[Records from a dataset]
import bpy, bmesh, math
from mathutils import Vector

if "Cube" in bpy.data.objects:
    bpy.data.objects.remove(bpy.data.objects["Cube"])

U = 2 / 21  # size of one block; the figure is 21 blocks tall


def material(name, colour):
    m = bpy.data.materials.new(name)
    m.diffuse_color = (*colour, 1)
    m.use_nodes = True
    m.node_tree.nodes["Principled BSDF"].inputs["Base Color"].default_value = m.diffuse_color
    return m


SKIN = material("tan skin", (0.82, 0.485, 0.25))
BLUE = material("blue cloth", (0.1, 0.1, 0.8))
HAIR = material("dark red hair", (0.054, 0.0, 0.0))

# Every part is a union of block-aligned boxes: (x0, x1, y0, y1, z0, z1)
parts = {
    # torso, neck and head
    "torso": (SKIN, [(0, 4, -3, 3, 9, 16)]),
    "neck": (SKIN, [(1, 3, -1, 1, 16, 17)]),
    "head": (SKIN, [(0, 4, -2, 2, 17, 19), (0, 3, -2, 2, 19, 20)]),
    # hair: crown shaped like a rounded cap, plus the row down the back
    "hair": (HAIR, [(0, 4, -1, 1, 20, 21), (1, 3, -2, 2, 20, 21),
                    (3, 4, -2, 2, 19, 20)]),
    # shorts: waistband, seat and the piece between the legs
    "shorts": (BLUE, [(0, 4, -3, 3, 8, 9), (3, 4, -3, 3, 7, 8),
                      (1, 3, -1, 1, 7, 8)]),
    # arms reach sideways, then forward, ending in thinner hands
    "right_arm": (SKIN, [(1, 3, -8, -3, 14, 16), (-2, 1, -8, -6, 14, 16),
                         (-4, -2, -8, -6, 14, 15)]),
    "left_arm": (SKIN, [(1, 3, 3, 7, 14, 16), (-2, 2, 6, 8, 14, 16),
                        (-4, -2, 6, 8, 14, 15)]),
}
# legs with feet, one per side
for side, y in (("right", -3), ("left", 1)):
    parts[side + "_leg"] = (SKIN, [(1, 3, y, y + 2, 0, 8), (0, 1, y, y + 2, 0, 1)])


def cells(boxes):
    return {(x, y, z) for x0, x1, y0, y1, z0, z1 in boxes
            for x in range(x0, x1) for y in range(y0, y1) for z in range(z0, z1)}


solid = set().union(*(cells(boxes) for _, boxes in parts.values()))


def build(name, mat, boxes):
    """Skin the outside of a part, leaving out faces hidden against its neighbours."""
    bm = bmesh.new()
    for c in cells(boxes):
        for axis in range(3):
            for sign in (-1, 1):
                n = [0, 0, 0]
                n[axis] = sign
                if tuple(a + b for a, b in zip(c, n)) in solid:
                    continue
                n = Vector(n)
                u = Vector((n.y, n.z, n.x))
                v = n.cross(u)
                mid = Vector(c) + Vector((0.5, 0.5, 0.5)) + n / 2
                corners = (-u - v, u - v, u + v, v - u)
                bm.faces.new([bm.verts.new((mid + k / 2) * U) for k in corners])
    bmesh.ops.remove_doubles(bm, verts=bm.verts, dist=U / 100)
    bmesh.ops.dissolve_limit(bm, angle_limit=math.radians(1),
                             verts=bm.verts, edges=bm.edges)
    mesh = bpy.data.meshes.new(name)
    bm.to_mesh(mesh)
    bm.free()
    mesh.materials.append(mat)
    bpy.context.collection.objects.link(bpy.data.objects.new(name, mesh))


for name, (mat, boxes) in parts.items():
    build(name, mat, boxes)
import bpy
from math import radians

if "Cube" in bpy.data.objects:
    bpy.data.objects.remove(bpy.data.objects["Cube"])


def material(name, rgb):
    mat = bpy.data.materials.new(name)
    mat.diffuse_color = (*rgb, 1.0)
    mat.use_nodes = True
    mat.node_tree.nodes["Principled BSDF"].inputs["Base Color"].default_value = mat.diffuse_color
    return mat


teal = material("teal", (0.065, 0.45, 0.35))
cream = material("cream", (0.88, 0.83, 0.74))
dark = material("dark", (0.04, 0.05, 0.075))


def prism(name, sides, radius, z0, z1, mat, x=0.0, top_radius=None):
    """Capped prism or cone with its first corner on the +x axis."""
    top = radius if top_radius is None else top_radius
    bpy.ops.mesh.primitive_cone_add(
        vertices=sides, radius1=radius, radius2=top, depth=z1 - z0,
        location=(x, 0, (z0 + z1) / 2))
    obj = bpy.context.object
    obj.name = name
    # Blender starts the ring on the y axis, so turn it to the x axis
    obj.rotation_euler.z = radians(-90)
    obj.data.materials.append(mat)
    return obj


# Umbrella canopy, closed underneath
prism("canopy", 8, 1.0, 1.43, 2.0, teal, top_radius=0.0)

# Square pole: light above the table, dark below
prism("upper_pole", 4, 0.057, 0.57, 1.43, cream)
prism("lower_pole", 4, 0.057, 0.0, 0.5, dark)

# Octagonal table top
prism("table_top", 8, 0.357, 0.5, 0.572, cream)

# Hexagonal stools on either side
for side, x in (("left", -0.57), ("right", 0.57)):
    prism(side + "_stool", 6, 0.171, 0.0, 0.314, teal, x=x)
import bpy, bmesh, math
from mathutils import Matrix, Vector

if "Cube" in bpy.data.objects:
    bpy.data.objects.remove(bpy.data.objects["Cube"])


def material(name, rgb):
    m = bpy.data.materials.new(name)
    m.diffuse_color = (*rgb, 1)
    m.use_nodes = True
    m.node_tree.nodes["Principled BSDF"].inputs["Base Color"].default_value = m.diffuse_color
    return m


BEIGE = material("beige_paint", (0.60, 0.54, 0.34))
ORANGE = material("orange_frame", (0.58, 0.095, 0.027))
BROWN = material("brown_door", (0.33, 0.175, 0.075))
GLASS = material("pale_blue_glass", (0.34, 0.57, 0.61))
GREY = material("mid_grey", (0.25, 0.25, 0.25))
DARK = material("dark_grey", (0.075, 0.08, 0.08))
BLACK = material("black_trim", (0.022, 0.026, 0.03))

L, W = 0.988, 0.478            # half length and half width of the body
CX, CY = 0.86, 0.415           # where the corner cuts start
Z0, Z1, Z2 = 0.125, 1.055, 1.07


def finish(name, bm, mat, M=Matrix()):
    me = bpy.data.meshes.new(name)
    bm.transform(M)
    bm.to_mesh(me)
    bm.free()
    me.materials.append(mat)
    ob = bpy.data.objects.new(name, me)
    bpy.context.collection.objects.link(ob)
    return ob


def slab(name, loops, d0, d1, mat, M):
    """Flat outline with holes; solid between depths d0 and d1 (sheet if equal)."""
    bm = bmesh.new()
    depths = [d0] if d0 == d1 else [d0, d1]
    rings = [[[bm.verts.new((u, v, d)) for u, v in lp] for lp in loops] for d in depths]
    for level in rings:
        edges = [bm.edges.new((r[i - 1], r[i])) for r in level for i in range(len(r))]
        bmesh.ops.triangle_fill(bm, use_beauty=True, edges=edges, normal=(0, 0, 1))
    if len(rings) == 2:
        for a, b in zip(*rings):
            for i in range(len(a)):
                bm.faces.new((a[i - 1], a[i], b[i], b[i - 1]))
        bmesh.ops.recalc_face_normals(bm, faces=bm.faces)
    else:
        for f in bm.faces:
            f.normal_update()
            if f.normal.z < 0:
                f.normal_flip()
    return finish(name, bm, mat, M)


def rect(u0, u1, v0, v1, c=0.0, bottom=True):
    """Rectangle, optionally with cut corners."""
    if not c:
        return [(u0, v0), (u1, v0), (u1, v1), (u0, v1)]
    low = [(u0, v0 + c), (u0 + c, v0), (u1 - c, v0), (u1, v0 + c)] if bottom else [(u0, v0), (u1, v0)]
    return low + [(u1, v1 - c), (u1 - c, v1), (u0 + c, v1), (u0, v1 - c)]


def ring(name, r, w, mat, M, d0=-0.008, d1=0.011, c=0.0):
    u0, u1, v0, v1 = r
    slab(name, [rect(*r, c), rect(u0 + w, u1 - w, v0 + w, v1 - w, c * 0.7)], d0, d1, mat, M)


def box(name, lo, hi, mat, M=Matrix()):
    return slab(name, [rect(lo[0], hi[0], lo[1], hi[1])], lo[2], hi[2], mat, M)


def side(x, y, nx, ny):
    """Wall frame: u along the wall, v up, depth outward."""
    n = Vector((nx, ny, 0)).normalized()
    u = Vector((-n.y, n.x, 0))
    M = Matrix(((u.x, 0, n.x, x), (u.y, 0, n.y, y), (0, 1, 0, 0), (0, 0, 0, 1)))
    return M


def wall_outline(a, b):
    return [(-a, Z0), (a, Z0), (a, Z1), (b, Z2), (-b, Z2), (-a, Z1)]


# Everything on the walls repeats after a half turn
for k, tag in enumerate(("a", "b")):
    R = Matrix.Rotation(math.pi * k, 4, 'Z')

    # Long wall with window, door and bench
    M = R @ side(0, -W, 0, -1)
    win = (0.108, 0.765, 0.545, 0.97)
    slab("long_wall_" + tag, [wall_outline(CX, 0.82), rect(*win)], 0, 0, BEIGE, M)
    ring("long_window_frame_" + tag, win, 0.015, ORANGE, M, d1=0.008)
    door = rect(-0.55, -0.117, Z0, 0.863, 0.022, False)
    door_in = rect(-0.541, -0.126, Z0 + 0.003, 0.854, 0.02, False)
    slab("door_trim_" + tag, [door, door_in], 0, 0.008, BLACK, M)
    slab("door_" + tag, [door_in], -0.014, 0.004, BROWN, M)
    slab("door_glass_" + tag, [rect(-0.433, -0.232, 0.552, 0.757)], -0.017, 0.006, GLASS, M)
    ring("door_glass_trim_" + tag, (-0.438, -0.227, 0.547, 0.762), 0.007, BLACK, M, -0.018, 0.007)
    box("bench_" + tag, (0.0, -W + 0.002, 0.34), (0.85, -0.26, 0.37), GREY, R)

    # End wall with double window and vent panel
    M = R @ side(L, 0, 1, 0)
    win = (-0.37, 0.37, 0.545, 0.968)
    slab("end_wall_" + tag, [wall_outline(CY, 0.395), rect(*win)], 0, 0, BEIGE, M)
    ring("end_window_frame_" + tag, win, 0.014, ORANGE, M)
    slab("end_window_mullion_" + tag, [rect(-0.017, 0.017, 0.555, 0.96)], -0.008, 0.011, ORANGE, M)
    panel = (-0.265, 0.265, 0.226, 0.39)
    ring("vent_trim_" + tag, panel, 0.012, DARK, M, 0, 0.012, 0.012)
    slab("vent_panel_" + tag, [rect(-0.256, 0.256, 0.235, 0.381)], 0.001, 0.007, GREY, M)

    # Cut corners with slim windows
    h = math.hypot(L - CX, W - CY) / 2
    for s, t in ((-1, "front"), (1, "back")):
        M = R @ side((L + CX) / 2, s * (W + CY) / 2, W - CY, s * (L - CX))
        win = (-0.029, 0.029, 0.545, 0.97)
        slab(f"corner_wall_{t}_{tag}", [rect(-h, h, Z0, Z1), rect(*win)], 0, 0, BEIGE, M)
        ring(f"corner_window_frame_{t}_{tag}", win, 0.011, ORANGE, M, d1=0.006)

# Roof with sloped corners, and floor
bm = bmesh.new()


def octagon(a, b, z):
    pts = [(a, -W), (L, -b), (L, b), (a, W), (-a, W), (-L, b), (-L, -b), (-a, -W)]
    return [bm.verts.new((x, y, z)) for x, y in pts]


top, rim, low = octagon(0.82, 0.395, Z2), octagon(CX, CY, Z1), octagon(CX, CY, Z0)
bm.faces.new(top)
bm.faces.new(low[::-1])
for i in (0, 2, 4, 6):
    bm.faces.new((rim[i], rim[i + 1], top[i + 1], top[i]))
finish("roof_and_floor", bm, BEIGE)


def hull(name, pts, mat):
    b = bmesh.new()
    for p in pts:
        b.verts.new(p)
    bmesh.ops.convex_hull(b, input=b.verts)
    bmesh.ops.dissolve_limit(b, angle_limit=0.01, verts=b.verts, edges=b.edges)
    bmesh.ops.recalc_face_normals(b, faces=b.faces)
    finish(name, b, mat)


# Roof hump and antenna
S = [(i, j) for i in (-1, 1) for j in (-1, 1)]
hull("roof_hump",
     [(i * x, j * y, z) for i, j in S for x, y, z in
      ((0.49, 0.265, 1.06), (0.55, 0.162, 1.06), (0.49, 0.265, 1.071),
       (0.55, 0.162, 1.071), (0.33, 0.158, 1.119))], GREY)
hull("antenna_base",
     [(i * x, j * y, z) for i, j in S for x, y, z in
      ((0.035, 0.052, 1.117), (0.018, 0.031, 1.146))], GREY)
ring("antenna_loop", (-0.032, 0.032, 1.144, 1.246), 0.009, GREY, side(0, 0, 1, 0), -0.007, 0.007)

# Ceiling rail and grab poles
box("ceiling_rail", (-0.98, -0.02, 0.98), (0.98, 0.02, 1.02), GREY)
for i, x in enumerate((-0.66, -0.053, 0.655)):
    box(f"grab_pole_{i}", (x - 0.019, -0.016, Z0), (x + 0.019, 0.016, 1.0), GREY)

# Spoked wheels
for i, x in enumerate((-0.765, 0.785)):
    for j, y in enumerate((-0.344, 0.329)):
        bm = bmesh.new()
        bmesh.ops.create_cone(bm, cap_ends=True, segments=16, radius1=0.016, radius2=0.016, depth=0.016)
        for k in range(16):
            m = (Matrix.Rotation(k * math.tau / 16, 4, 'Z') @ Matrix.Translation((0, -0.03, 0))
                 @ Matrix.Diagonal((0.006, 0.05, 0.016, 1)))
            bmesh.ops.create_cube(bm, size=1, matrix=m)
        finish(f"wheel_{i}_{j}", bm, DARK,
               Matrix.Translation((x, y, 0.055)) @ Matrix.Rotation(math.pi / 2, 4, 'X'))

• _Problem statement_
Reproduce the entries above exactly, but only the lines between the line holding "win = (-0.37, 0.37, 0.545, 0.968)" and the line holding "# Cut corners with slim windows", inclusive.

• _Exercise answer_
    win = (-0.37, 0.37, 0.545, 0.968)
    slab("end_wall_" + tag, [wall_outline(CY, 0.395), rect(*win)], 0, 0, BEIGE, M)
    ring("end_window_frame_" + tag, win, 0.014, ORANGE, M)
    slab("end_window_mullion_" + tag, [rect(-0.017, 0.017, 0.555, 0.96)], -0.008, 0.011, ORANGE, M)
    panel = (-0.265, 0.265, 0.226, 0.39)
    ring("vent_trim_" + tag, panel, 0.012, DARK, M, 0, 0.012, 0.012)
    slab("vent_panel_" + tag, [rect(-0.256, 0.256, 0.235, 0.381)], 0.001, 0.007, GREY, M)

    # Cut corners with slim windows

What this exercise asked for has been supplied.